  • For the adventurous, cable cars are open so you can get to the top of the mountains for hiking, paragliding, bunjee jumping, rope parks and toboggan runs.
  • If it is hot, and it can get hot hot, it’s another reason to escape to the mountains as there is still snow in some areas all year round, but it can get crowded. Summer snow can be found at Titlis, Jungfraujoch, Zermatt/Matterhorn and Saas Fee.
  • On the lakes are pedalos, SUPs (stand-up paddleboards) and innumerable cruises, including paddle-steamers, sailing and panoramic sightseeing.
  • Around the lakes, there are options for skating, picnics, restaurants and Badis/Lidos (outdoor pools that can also be found near rivers). Or just wander around and look up at the postcard scenery.
  • Escape the heat and visit world-renowned museums and art galleries. Some of the most visited are FIFA Museum, Technorama, Transport Museum of Switzerland, Kunsthaus Zürich and Paul Klee Center, just to start with.
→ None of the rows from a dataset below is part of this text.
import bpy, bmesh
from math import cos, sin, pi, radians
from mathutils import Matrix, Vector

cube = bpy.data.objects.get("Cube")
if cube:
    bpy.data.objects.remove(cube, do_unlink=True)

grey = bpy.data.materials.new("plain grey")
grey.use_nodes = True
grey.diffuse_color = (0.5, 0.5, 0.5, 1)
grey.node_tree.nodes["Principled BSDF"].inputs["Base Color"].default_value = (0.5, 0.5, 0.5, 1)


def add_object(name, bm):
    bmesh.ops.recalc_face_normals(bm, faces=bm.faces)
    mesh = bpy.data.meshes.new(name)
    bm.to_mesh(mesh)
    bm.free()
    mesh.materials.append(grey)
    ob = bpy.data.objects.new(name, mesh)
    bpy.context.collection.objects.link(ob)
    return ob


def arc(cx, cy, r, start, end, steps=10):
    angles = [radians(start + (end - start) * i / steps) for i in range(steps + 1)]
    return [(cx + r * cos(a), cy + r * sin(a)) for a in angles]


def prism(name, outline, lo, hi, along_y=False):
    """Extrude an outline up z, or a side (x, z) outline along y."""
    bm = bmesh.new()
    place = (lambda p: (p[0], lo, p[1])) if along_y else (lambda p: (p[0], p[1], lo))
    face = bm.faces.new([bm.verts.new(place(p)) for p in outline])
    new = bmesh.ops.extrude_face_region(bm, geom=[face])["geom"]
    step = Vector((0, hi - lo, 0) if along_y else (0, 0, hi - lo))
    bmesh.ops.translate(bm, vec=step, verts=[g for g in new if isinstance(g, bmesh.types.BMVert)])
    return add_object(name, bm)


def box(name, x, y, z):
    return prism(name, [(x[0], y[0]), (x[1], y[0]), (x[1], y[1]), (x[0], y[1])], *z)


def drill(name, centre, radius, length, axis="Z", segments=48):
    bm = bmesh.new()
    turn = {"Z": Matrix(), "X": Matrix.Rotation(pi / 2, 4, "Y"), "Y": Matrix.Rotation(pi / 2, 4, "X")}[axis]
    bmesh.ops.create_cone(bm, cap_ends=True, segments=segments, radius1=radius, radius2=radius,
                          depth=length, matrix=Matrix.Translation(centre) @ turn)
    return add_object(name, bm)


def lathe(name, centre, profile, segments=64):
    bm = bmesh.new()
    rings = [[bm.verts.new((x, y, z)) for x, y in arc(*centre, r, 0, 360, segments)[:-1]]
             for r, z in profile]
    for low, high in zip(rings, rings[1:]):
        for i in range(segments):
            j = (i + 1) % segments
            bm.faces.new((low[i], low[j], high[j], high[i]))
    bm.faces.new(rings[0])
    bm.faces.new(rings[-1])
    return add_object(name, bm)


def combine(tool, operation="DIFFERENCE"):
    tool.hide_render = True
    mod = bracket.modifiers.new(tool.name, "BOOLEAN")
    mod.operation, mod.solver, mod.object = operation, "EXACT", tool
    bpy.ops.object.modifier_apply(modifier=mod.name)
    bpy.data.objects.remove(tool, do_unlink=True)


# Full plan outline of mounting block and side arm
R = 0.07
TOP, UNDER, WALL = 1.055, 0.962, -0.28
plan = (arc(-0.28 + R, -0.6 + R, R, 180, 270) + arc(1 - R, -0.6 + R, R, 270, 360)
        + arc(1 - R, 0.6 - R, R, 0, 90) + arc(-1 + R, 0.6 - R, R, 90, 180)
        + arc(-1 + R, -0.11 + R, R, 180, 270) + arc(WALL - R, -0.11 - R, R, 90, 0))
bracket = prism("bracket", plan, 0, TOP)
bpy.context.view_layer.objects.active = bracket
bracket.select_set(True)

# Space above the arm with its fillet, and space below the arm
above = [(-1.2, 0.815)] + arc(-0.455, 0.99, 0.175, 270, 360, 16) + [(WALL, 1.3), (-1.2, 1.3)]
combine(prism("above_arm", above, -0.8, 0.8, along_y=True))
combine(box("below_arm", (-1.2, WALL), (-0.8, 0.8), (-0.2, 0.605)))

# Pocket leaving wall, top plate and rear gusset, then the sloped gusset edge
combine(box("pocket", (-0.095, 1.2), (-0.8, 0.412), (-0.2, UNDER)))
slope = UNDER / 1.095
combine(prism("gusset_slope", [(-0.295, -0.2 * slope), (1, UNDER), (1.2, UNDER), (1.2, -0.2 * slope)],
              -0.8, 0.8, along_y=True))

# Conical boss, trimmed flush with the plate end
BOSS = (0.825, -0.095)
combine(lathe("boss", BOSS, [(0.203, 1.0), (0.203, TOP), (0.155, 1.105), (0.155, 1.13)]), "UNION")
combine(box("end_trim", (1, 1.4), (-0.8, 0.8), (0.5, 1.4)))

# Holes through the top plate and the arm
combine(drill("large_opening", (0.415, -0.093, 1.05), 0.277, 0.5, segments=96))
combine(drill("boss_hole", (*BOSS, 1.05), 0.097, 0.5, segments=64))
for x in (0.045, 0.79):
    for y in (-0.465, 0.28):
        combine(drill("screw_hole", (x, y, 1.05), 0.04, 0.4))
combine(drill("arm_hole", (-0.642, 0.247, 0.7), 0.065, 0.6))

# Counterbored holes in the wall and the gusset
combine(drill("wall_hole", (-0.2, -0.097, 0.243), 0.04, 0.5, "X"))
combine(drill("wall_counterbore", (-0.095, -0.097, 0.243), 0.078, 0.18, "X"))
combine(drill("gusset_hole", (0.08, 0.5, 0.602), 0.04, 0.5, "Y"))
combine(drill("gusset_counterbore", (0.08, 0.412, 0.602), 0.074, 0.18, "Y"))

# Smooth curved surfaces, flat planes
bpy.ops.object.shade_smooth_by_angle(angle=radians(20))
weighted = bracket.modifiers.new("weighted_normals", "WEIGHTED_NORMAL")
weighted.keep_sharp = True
Switzerland has a vast choice, with over 900 art galleries and museums.
  • Fifteen hours of sunlight to enjoy as much as possible in a day.

READ ALSO: The five most beautiful Swiss villages to discover by boat

Personal factors will play a role in choosing a time of year to visit: travelling with children in school holidays, crowds or no crowds, adventure or culture, active or chilled, hot or cold, sun or snow, a preference of colour – the choices are neverending.

What isn’t a problem is that there is always something to do, and many activities can be mixed and matched all year round. So, in the end, every season is viable and worth a visit.